Egg yolks, where all the fat especially the cholesterol is stored have been the controversial part of the egg for too long. Often weight and cholesterol conscious individuals have opted to skip the yolk to cut down on calories and fat. However, here are some good reasons why you should think twice before skipping the yolk!
Nutrition Facts of Egg Yolks
Egg yolks provide 55 calories, 3 grams of protein and 5 grams of fat! If you chose to only have the egg whites, then it is true that you are saving calories as a whole egg has 71 calories and the egg white only contains 16 calories. You are also skipping the fat as egg whites are basically fat-free!

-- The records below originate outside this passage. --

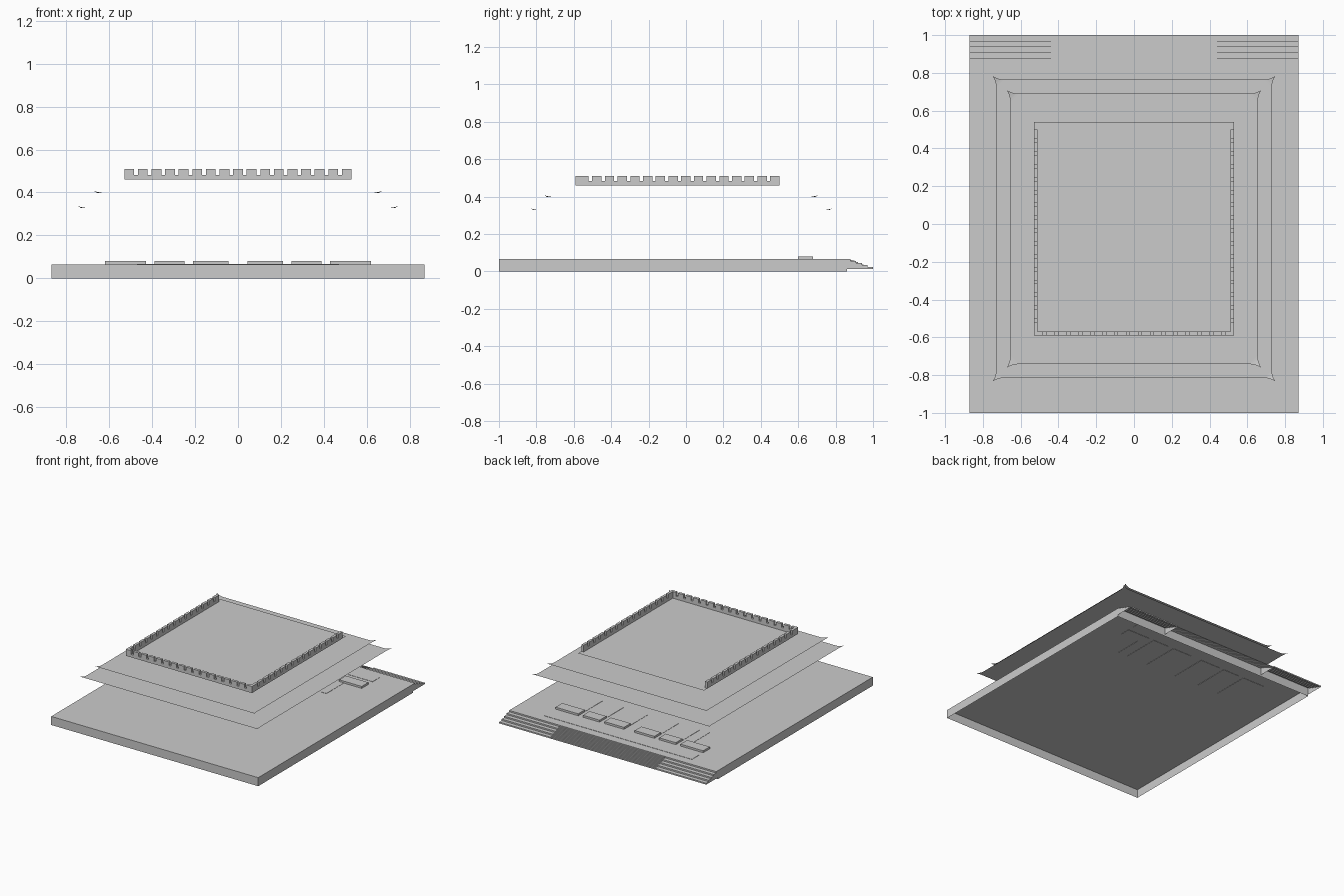
import bpy, bmesh
from mathutils import Vector

if "Cube" in bpy.data.objects:
    bpy.data.objects.remove(bpy.data.objects["Cube"])


def make(name, verts, faces):
    me = bpy.data.meshes.new(name)
    me.from_pydata(verts, [], faces)
    me.update()
    ob = bpy.data.objects.new(name, me)
    bpy.context.collection.objects.link(ob)
    return ob


def box(name, x0, x1, y0, y1, z0, z1):
    v = [(x, y, z) for z in (z0, z1) for x, y in ((x0, y0), (x1, y0), (x1, y1), (x0, y1))]
    f = [(3, 2, 1, 0), (4, 5, 6, 7), (0, 1, 5, 4), (1, 2, 6, 5), (2, 3, 7, 6), (3, 0, 4, 7)]
    return make(name, v, f)


def stairs(name, x0, x1, n):
    """Open-bottomed flight descending towards the back, with end cheeks."""
    y0, y1, z0, z1 = 0.88, 1.0, 0.065, 0.012
    prof = [(0.86, z1), (0.86, z0)]
    for i in range(n):
        y = y0 + (y1 - y0) * i / (n - 1)
        prof += [(y, z0 + (z1 - z0) * i / n), (y, z0 + (z1 - z0) * (i + 1) / n)]
    m = len(prof)
    v = [(x, y, z) for x in (x0, x1) for y, z in prof]
    f = [(i, i + 1, m + i + 1, m + i) for i in range(2, m - 1)]
    f += [tuple(range(m)), tuple(reversed(range(m, 2 * m)))]
    return make(name, v, f)


def parapet(name, start, direction, length, inward, teeth, gap=0.018, thick=0.02):
    """Crenellated wall: a toothed outline extruded through its thickness."""
    z0, zn, z1 = 0.46, 0.482, 0.51
    pitch = (length + gap) / teeth
    prof = [(length, z0), (0, z0)]
    for i in range(teeth):
        a, b = i * pitch, (i + 1) * pitch - gap
        prof += [(a, z1), (b, z1)]
        if i < teeth - 1:
            prof += [(b, zn), (b + gap, zn)]
    s, d, w = Vector(start), Vector(direction), Vector(inward) * thick
    v = []
    for off in (Vector((0, 0)), w):
        for t, z in prof:
            p = s + d * t + off
            v.append((p.x, p.y, z))
    m = len(prof)
    f = [tuple(range(m)), tuple(reversed(range(m, 2 * m)))]
    f += [(i, m + i, m + (i + 1) % m, (i + 1) % m) for i in range(m)]
    ob = make(name, v, f)
    bm = bmesh.new()
    bm.from_mesh(ob.data)
    bmesh.ops.recalc_face_normals(bm, faces=bm.faces)
    bm.to_mesh(ob.data)
    bm.free()
    return ob


def eave(name, hx, yf, yb, z, curl, tip, lift, n=5):
    """Thin flat sheet whose corners flare outwards and curl upwards."""
    bm = bmesh.new()
    ring = []
    for sx, sy in ((-1, -1), (1, -1), (1, 1), (-1, 1)):
        ey = yf if sy < 0 else yb
        rows = []
        for k in range(n + 1):
            t = k / n
            zz = z + lift * t * t
            a, b = -curl * (1 - t) + tip * t, tip * t * t
            on_x = bm.verts.new((sx * (hx + b), ey + sy * a, zz))
            on_y = on_x if k == n else bm.verts.new((sx * (hx + a), ey + sy * b, zz))
            rows.append((on_x, on_y))
        for (a, b), (c, d) in zip(rows, rows[1:]):
            bm.faces.new((a, b, d) if c is d else (a, b, d, c))
        ring += rows[0] if sx * sy > 0 else rows[0][::-1]
    bm.faces.new(ring)
    bm.normal_update()
    for f in bm.faces:
        if f.normal.z < 0:
            f.normal_flip()
    me = bpy.data.meshes.new(name)
    bm.to_mesh(me)
    bm.free()
    ob = bpy.data.objects.new(name, me)
    bpy.context.collection.objects.link(ob)
    return ob


# Terrace: shell with open underside
W, T = 0.87, 0.065
make("terrace",
     [(-W, -1, 0), (W, -1, 0), (W, 0.86, 0), (-W, 0.86, 0),
      (-W, -1, T), (W, -1, T), (W, 0.86, T), (-W, 0.86, T), (W, 0.88, T), (-W, 0.88, T)],
     [(4, 5, 6, 8, 9, 7), (0, 1, 5, 4), (1, 2, 6, 5), (2, 3, 7, 6), (3, 0, 4, 7)])

# Stairs along the back: broad steps at the sides, fine steps in the middle
stairs("left_steps", -W, -0.44, 5)
stairs("right_steps", 0.44, W, 5)
stairs("middle_steps", -0.44, 0.44, 13)

# Low entrance slabs and threshold on the terrace
box("threshold", -0.62, 0.62, 0.73, 0.815, T - 0.002, T + 0.002)
for s, side in ((-1, "left"), (1, "right")):
    for i, (a, b) in enumerate(((0.045, 0.21), (0.25, 0.39), (0.43, 0.62))):
        x0, x1 = sorted((s * a, s * b))
        box(f"{side}_slab_{i}", x0, x1, 0.60, 0.68, T - 0.002, 0.08)
        x0, x1 = sorted((s * a, s * min(b, 0.47)))
        box(f"{side}_floor_panel_{i}", x0, x1, 0.39, 0.60, T - 0.002, T + 0.002)

# Two thin eaves with curled corners
eave("lower_eave", 0.73, -0.815, 0.765, 0.327, 0.04, 0.018, 0.01)
eave("upper_eave", 0.655, -0.742, 0.69, 0.397, 0.045, 0.017, 0.01)

# Roof deck and crenellated parapets on three sides
make("roof_deck", [(-0.53, -0.59, 0.46), (0.53, -0.59, 0.46), (0.53, 0.54, 0.46), (-0.53, 0.54, 0.46)],
     [(0, 1, 2, 3)])
parapet("front_parapet", (-0.53, -0.59), (1, 0), 1.06, (0, 1), 17)
for s, side in ((-1, "left"), (1, "right")):
    parapet(f"{side}_parapet", (s * 0.53, -0.57), (0, 1), 1.07, (-s, 0), 16)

However, here is what you lose when you skip the yolks! By throwing away the yolks, you actually lose half the protein as egg yolks provide the same amount of protein as the whites (both provide 3 grams of protein). This comes to a surprise to many people as it is often assumed that egg whites are the main source of protein! Also, when you toss away the yolks, you lose all the Iron as well as most vitamins including vitamins A, D, E, B12 & folate!
Eggs yolks are an excellent source of lutein & zeaxanthin, associated with eye health. Yolks are also very rich in choline, which is important for brain and nerve function.

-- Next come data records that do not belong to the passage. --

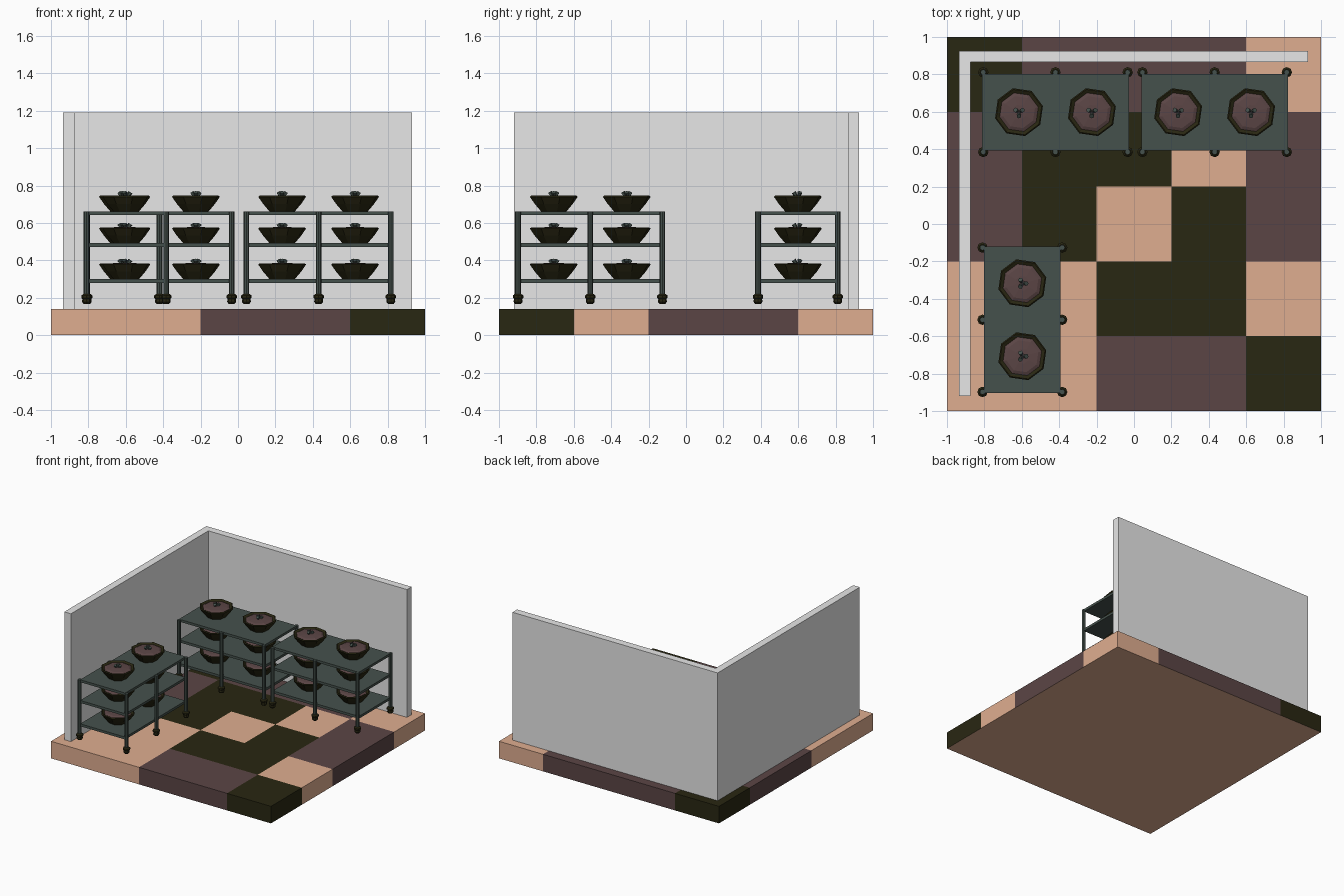
import bpy, bmesh, math
from mathutils import Vector, Matrix

if "Cube" in bpy.data.objects:
    bpy.data.objects.remove(bpy.data.objects["Cube"], do_unlink=True)


def material(name, rgb):
    m = bpy.data.materials.new(name)
    m.use_nodes = True
    m.diffuse_color = (*rgb, 1)
    bsdf = next(n for n in m.node_tree.nodes if n.type == 'BSDF_PRINCIPLED')
    bsdf.inputs["Base Color"].default_value = (*rgb, 1)
    return m


peach = material("peach tile", (0.74, 0.42, 0.28))
plum = material("plum brown", (0.105, 0.06, 0.06))
olive = material("dark olive", (0.022, 0.02, 0.006))
steel = material("green grey metal", (0.06, 0.083, 0.073))
plaster = material("pale grey plaster", (0.8, 0.8, 0.8))


def finish(name, bm, *mats):
    bmesh.ops.recalc_face_normals(bm, faces=bm.faces)
    mesh = bpy.data.meshes.new(name)
    bm.to_mesh(mesh)
    bm.free()
    for m in mats:
        mesh.materials.append(m)
    obj = bpy.data.objects.new(name, mesh)
    bpy.context.collection.objects.link(obj)
    return obj


def add_box(bm, low, high):
    low, high = Vector(low), Vector(high)
    bmesh.ops.create_cube(bm, size=1, matrix=Matrix.Translation((low + high) / 2)
                          @ Matrix.Diagonal((*(high - low), 1)))


def add_rod(bm, start, end, r1, r2, sides):
    start, end = Vector(start), Vector(end)
    axis = end - start
    turn = axis.to_track_quat('Z', 'Y').to_matrix().to_4x4()
    bmesh.ops.create_cone(bm, cap_ends=True, segments=sides, radius1=r1, radius2=r2,
                          depth=axis.length,
                          matrix=Matrix.Translation((start + end) / 2) @ turn)


def add_lathe(bm, profile, sides, origin, phase=0.0, mat=0):
    """Faceted solid of revolution, with a flat cap on each end ring."""
    rings = []
    for r, z in profile:
        angles = [phase + math.tau * i / sides for i in range(sides)]
        rings.append([bm.verts.new(Vector(origin) + Vector((r * math.cos(a), r * math.sin(a), z)))
                      for a in angles])
    faces = [bm.faces.new(rings[0]), bm.faces.new(rings[-1])]
    for a, b in zip(rings, rings[1:]):
        for i in range(sides):
            j = (i + 1) % sides
            faces.append(bm.faces.new((a[i], a[j], b[j], b[i])))
    for f in faces:
        f.material_index = mat


# Floor slab: one block cut into tiles, coloured by tile position (front row first)
TILES = ("ppbbd", "ppddp", "bdpdb", "bddpb", "dbbbp")
FLOOR = 0.14
bm = bmesh.new()
add_box(bm, (-1, -1, 0), (1, 1, FLOOR))
for axis in (Vector((1, 0, 0)), Vector((0, 1, 0))):
    for cut in (-0.6, -0.2, 0.2, 0.6):
        bmesh.ops.bisect_plane(bm, geom=bm.verts[:] + bm.edges[:] + bm.faces[:],
                               plane_co=axis * cut, plane_no=axis)
for f in bm.faces:
    c = f.calc_center_median()
    col, row = (min(4, int((v + 1) / 0.4)) for v in (c.x, c.y))
    f.material_index = 0 if c.z < 0.01 else "pbd".index(TILES[row][col])
finish("tiled_floor", bm, peach, plum, olive)

# Corner walls: an L-shaped outline pulled upward
bm = bmesh.new()
outline = ((-0.935, -0.92), (-0.875, -0.92), (-0.875, 0.865),
           (0.93, 0.865), (0.93, 0.925), (-0.935, 0.925))
base = bm.faces.new([bm.verts.new((x, y, FLOOR)) for x, y in outline])
pulled = bmesh.ops.extrude_face_region(bm, geom=[base], use_keep_orig=True)["geom"]
bmesh.ops.translate(bm, vec=(0, 0, 1.19 - FLOOR),
                    verts=[v for v in pulled if isinstance(v, bmesh.types.BMVert)])
finish("corner_walls", bm, plaster)

SHELVES = (0.30, 0.492, 0.662)      # heights of the shelf surfaces
LEGS = [(x, y) for x in (-0.386, 0, 0.386) for y in (-0.213, 0.213)]


def build_frame():
    bm = bmesh.new()
    for z in SHELVES:
        add_box(bm, (-0.392, -0.205, z - 0.02), (0.392, 0.205, z))
    for x, y in LEGS:
        add_rod(bm, (x, y, 0.21), (x, y, 0.66), 0.015, 0.015, 8)
    return finish("shelf_frame", bm, steel)


def build_casters():
    bm = bmesh.new()
    profile = ((0.016, 0.168), (0.024, 0.178), (0.022, 0.194), (0.028, 0.2),
               (0.028, 0.212), (0.018, 0.22))
    for x, y in LEGS:
        add_lathe(bm, profile, 8, (x, y, 0))
    return finish("shelf_casters", bm, olive)


def build_bowls():
    bm = bmesh.new()
    bowl = ((0.07, 0), (0.105, 0.04), (0.132, 0.078), (0.125, 0.084), (0.106, 0.074), (0.09, 0.05))
    filling = ((0.09, 0.055), (0.107, 0.074), (0.088, 0.082), (0.04, 0.086))
    for z in SHELVES:
        for x in (-0.195, 0.195):
            spot = Vector((x, 0, z))
            add_lathe(bm, bowl, 8, spot, 0.25, 0)
            add_lathe(bm, filling, 8, spot, 0.25, 1)
            # three short sprigs leaning outward
            old = set(bm.faces)
            for k in range(3):
                a = 0.5 + math.tau * k / 3
                out = Vector((math.cos(a), math.sin(a), 0))
                add_rod(bm, spot + out * 0.008 + Vector((0, 0, 0.08)),
                        spot + out * 0.022 + Vector((0, 0, 0.102)), 0.008, 0.013, 6)
            for f in set(bm.faces) - old:
                f.material_index = 2
    return finish("filled_bowls", bm, olive, plum, steel)


# Three identical shelf units: two along the back wall, one along the side wall
UNITS = (("back_right", (-0.42, 0.598), 0), ("back_left", (0.431, 0.598), 0),
         ("side", (-0.597, -0.512), math.pi / 2))
for label, (x, y), turn in UNITS:
    for build in (build_frame, build_casters, build_bowls):
        part = build()
        part.name = label + "_" + part.name.split(".")[0]
        part.location = (x, y, 0)
        part.rotation_euler.z = turn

Egg Yolks: The Cholesterol Story
For a long time, we were told that eating foods high in cholesterol like egg yolks can increase blood cholesterol levels. However, research now suggests that saturated and trans fats are actually the main culprits for increasing blood circulating cholesterol not dietary cholesterol. Also, not all cholesterol in eggs is actually absorbed by the body!
From the studies that have shown a link between dietary cholesterol and cardiovasular disease (CVD) risk, the association was only seen in older adults with type II diabetes.
The Bottom Line
There is good evidence to suggest that unless you have heart disease or diabetes (or at risk), having an egg or two a day can be part of a healthy diet. For those with prediabetes, diabetes, high cholesterol or history of CVD, the recommendation is to limit egg yolks to 2 - 4 times a week. Overall, there is strong evidence suggesting benefits of eating more of a plant-based diet, including benefits for heart health. However, eggs, especially the egg yolks serve as an important source of nutrients for many groups of people.
For some, especially Lacto-ovo vegetarians (those who inlcude eggs and dairy in their diet), egg yolks are one of the only sources of vitamin B 12 is the diet. Vitamin B12 is essential for memory and neurological functions in the body.
Also, egg yolks are one of the very few foods that naturally contain vitamin D. Yolks are one of the richest sources of choline, which has been associated with brain and nerve function and is especially important for pregnant women as choline has a crucial role in fetal brain development. It has been shown that most pregnant women do not get enough choline in their diets,